“He’s going to give us a shot in the arm at running back,” Lubick said, “He could be something special.”
The Rams did better on the home front, but did not sign as many Californians as they have in the past few years. One reason could be the departure of Lubick’s son Matt, the former CSU receivers coach and recruiting coordinator who left to take a similar post at Mississippi in the middle of recruiting season. The younger Lubick’s main recruiting focus was southern California.
“I don’t think so,” said Sonny Lubick when asked if his son’s departure had hampered efforts in the Golden State. “We got about three or four players out of his area, Nnamdi being one, and a kid who was an All-American wrestling and playing football in Adrian Martinez (San Clemente High School).
“I think we put a little more focus on in-state,” the coach continued. “We got eight last year, nine this year. I guess if I had my druthers, if we could have 45-50 scholarship players from in-state over a five year period, I think that would build us a great solid nucleus.
“I think we put a little more focus on recruiting in-state,” Lubick noted. “Last year we took eight out of about 18 (signees.) This year, we got nine out of (19).”
Can CSU make noise in the Mountain West Conference by focusing on in-state recruits?
“We definitely can, I know that,” Lubick stated. “Every year since I’ve been in this, there are about 30 Division I players going out of this state.
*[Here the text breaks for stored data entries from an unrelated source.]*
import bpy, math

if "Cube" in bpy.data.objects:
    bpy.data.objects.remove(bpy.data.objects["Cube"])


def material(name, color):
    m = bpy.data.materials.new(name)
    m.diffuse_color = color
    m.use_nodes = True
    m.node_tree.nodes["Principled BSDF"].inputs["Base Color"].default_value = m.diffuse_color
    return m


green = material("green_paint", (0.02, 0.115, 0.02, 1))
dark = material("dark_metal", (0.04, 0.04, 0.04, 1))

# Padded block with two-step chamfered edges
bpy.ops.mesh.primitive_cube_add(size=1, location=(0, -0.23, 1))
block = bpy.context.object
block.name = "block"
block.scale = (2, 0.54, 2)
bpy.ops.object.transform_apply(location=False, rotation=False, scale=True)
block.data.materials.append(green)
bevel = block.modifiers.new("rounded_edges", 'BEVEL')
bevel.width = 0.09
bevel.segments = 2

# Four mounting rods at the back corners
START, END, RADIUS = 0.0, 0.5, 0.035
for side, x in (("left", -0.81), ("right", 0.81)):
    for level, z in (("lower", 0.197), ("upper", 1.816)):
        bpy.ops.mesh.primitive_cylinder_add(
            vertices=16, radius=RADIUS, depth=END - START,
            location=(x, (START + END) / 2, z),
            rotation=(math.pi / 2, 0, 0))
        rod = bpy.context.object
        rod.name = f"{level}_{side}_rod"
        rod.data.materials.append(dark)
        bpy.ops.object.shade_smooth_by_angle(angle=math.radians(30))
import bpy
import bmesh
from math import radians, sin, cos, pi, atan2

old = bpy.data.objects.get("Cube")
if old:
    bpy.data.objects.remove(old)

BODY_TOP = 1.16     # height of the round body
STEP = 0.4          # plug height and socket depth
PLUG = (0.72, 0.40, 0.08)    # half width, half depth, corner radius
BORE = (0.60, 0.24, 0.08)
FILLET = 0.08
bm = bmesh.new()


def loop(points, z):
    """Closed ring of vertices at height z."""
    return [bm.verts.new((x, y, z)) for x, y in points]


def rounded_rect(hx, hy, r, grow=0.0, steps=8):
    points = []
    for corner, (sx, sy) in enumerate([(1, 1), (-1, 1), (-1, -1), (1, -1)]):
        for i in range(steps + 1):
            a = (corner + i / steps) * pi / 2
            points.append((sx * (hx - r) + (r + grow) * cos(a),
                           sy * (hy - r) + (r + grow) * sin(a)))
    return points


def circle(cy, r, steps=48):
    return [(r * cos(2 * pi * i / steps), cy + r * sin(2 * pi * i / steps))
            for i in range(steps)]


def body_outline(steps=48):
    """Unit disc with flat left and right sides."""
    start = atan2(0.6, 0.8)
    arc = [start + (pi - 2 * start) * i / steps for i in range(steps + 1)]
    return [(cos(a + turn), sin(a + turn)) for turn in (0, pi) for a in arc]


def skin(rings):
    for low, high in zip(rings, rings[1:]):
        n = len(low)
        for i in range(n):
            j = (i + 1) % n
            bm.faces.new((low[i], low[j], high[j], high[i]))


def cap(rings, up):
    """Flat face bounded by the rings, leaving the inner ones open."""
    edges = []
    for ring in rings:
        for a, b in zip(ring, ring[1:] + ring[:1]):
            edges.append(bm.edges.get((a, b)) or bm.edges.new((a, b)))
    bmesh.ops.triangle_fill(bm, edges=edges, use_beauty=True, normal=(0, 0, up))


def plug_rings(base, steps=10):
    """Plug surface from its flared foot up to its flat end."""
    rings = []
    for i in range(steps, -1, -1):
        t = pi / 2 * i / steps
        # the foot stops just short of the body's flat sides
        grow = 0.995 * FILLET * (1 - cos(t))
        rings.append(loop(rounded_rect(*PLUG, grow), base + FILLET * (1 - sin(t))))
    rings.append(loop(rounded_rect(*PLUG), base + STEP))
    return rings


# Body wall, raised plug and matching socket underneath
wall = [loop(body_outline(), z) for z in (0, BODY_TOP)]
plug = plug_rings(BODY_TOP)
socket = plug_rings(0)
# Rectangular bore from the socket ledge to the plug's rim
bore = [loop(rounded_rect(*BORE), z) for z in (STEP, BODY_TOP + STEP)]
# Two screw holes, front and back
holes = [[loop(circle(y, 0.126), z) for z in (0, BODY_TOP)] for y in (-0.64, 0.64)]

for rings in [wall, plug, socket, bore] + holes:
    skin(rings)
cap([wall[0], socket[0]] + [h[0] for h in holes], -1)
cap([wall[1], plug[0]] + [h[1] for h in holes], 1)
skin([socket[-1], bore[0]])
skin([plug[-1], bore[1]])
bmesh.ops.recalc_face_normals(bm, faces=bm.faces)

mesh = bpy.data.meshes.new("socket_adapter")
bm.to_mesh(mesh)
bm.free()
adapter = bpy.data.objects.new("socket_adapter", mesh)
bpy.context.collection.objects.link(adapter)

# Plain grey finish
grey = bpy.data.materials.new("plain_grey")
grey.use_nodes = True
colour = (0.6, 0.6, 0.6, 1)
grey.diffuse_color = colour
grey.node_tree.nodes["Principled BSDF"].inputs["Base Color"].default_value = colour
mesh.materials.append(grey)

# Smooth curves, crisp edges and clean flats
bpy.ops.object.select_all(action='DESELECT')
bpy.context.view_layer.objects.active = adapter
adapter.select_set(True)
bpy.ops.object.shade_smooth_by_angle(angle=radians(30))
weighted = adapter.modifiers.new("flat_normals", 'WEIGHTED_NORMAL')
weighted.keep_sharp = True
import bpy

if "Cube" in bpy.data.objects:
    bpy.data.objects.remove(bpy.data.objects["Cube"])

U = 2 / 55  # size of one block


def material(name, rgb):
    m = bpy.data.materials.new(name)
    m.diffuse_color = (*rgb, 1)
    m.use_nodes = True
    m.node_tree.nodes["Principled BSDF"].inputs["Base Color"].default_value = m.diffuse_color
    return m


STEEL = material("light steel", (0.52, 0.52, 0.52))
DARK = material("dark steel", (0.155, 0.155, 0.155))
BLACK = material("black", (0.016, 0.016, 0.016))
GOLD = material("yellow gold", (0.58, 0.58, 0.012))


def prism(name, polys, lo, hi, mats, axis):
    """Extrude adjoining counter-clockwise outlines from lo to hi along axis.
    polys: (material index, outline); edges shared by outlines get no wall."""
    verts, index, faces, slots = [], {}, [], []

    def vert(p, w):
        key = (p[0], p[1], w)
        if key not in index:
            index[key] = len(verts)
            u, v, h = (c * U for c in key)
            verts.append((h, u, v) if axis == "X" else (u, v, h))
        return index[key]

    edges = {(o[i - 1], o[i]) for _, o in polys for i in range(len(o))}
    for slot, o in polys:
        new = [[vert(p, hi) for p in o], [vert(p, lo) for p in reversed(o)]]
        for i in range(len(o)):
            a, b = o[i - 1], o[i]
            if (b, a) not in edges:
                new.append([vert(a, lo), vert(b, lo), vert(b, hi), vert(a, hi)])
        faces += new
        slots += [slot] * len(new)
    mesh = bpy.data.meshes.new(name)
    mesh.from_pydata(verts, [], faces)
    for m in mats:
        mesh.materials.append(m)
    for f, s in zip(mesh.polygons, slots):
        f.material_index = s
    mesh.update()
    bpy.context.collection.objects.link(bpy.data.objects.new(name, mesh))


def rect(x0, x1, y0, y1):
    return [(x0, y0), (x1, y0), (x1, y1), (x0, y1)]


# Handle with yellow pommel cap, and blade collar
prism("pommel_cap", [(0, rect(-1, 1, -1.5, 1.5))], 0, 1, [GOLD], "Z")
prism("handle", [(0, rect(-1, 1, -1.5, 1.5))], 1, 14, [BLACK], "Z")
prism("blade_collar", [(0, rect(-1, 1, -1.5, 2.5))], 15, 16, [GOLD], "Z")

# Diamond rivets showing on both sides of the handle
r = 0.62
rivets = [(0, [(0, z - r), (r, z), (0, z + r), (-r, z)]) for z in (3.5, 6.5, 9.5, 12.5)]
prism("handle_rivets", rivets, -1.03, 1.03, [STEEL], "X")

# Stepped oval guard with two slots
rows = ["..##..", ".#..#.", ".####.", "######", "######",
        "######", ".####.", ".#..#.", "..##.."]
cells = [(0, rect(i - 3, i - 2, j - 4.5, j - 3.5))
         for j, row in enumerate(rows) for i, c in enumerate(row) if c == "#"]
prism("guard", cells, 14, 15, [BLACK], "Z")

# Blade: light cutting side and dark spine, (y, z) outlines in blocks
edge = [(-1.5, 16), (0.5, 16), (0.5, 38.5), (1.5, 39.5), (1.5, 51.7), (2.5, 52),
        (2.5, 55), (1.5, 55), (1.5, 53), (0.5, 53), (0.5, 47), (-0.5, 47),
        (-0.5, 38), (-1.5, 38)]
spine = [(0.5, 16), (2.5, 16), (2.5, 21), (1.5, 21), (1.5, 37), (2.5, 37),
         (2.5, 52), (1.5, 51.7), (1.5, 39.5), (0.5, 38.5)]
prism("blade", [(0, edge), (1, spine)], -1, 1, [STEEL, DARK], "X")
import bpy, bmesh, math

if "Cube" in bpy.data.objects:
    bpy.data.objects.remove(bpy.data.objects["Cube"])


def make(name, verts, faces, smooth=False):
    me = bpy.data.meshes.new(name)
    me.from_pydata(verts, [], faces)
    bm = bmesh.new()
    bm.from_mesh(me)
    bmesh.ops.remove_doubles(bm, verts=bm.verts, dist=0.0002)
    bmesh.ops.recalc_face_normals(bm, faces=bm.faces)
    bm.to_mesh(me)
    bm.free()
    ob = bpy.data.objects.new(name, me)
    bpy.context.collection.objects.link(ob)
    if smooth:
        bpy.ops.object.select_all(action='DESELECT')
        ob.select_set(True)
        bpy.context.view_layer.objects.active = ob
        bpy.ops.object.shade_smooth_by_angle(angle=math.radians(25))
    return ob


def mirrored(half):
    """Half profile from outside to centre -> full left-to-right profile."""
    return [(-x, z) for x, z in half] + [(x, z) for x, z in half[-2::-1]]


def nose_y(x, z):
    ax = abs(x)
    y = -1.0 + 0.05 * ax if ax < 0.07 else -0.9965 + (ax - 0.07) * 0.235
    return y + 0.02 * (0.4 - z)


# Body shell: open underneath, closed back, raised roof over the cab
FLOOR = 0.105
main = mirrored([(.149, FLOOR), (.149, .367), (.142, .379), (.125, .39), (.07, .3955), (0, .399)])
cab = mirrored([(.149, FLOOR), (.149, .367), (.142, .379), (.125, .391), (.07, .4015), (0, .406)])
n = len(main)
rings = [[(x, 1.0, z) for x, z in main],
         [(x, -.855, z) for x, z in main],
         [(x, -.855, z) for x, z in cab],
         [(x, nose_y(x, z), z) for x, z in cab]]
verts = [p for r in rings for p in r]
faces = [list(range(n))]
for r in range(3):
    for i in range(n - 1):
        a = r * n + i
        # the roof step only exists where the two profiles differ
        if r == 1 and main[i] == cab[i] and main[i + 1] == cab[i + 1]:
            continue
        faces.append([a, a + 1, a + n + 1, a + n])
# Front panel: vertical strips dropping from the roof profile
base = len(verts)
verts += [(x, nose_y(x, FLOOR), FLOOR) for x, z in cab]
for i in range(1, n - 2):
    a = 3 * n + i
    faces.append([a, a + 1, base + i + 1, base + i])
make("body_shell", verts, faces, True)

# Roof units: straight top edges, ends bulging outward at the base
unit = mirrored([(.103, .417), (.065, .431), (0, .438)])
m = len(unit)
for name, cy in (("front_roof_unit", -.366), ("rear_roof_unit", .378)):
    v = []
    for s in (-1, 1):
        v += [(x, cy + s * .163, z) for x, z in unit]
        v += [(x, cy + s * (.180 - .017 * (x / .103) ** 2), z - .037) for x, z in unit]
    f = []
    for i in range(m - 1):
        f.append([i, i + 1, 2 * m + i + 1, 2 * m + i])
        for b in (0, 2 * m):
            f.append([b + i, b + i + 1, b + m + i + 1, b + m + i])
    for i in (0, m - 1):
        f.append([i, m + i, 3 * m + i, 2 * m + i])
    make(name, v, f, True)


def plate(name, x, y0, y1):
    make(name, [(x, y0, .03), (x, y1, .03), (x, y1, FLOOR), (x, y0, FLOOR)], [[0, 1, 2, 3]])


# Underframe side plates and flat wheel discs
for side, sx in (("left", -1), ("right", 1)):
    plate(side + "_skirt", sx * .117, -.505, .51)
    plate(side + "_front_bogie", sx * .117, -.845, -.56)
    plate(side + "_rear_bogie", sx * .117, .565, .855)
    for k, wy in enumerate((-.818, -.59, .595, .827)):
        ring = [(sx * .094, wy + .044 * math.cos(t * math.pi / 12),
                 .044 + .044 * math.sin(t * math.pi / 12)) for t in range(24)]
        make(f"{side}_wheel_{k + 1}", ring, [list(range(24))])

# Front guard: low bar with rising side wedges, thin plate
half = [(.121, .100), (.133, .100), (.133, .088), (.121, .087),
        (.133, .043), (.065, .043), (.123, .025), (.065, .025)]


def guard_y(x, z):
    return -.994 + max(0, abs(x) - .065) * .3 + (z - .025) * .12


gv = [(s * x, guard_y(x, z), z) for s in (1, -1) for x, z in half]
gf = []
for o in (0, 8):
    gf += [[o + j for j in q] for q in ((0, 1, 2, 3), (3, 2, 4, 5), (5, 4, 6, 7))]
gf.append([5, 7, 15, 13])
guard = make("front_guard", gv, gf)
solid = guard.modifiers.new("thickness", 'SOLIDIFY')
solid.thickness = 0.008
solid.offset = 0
You might think that there are about 10 that are supposedly (big time players), then there’s the next 10, and they’re pretty close, so if we can get in on those top 20 players and get those, if we could get every kid in the state that we wanted, we could be a great football team.”